$649 LEVEL      Advanced FLEX         95/85 SIZES        250-305 SHELL    PU/SL LAST        C 2100cc The allride Advant Edge 95 W for advanced skiers delivers all-out adaptability in a comfortable performance driven boot. Its core feature is our
'$649 LEVEL      Advanced FLEX         95/85 SIZES        250-305 SHELL    PU/SL LAST        C 2100cc The allride Advant Edge 95 W for advanced skiers delivers all-out adaptability in a comfortable performance driven boot. Its core feature is our revolutionary Advant Edge design, which provides direct skier to ski power transfer, supreme balance and control through turns and enhanced customisation, rear support and energy transmission for better skiing with less effort.

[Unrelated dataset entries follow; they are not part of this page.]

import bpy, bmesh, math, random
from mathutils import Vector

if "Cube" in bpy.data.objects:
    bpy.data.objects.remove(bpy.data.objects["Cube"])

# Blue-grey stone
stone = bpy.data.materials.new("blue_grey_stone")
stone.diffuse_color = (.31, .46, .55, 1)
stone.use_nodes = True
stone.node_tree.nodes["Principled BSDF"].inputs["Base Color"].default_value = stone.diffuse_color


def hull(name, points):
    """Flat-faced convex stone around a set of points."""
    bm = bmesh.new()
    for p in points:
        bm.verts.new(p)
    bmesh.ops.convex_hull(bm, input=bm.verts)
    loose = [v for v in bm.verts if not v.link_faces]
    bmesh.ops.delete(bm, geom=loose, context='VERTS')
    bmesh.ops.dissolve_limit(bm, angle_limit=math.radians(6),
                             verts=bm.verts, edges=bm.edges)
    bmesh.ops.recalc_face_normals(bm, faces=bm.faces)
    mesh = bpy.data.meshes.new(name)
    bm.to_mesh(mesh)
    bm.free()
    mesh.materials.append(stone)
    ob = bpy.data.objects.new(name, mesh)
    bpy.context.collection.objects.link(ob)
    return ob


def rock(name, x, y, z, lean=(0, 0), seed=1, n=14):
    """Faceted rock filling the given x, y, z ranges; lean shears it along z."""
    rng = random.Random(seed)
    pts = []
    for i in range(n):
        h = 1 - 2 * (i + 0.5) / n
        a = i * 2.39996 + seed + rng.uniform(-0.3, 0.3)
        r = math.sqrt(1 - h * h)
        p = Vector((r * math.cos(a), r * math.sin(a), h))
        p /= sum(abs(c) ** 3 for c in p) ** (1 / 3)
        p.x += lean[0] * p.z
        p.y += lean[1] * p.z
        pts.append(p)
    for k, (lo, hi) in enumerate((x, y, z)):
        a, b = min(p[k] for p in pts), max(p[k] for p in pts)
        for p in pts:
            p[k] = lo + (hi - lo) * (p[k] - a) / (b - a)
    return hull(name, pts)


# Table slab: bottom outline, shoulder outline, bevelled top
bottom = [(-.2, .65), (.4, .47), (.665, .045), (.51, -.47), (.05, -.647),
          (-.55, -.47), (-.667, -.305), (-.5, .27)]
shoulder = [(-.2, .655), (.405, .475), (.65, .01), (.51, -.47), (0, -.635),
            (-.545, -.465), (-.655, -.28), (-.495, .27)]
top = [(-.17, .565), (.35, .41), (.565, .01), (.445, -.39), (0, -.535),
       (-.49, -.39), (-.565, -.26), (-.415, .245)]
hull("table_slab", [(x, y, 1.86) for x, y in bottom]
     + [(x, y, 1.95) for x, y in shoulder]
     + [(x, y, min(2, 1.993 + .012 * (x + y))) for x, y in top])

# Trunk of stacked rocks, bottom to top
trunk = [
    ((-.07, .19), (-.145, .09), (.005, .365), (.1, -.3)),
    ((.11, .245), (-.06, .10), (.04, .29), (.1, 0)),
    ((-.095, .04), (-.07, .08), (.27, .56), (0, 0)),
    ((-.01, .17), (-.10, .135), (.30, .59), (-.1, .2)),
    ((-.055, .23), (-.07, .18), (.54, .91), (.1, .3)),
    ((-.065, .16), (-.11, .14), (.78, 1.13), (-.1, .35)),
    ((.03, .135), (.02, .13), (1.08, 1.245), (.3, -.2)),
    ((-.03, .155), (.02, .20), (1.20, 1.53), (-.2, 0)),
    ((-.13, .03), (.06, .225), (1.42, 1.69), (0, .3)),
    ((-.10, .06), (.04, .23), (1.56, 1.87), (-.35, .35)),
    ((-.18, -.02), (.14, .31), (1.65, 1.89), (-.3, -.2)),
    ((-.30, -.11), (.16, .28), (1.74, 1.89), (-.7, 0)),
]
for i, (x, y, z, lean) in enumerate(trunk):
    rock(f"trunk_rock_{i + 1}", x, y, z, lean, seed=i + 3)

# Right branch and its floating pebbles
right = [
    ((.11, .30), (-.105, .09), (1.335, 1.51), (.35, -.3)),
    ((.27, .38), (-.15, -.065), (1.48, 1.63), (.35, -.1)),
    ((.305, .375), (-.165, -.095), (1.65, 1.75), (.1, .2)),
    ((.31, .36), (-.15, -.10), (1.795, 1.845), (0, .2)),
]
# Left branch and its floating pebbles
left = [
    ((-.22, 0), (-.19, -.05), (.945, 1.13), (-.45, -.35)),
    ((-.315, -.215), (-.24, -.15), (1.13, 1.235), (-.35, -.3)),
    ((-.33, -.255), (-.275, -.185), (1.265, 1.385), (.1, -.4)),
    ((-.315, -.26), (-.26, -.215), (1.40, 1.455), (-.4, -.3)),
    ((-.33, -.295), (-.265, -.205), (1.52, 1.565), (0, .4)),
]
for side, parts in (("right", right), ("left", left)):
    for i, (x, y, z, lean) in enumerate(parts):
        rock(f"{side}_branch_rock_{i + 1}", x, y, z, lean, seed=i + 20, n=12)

It also features women specific calf fit adaptability and a flex that can be set from comfortable to athletic. www.headsnow.co.nz'

Nexo LYT 130

Extreme Sports Adventure Magazine

$1199 LEVEL  Professional FLEX     130/120 SIZES    250 – 305 SHELL  GRILFLEX LAST    S 1850cc Power Efficient Design combines the New Smart Frame Shell with Evo stance for a high level of performance. The revolutionary Liquid Fit Technology
'$1199 LEVEL  Professional FLEX     130/120 SIZES    250 – 305 SHELL  GRILFLEX LAST    S 1850cc Power Efficient Design combines the New Smart Frame Shell with Evo stance for a high level of performance. The revolutionary Liquid Fit Technology provides you with the maximum level of comfort and fit. The customisation process is fast, easy and can be done anytime. Moreover, to improve comfort you have more space in the toe box. With Duo Flex, you experience precise ski control through all levels of your turns. www.headsnow.co.nz'

Raptor 120S RS

Extreme Sports Adventure Magazine

$949 LEVEL      Professional FLEX        120/110 SIZES       220 – 305 SHELL     PU LAST       RS 1800cc Designed for aspiring race rebels but with superlative comfort the Worldcup inspired Raptor 120S RS knows only one speed – FAST! Sporting race
'$949 LEVEL      Professional FLEX        120/110 SIZES       220 – 305 SHELL     PU LAST       RS 1800cc Designed for aspiring race rebels but with superlative comfort the Worldcup inspired Raptor 120S RS knows only one speed – FAST! Sporting race adapted fit and performance and a raft of customisable features, including flex tuning, HeatFit Pro liner and micro-adjustable SpineTech buckles the Raptor is super charged to go fast at the highest level! www.headsnow.co.nz'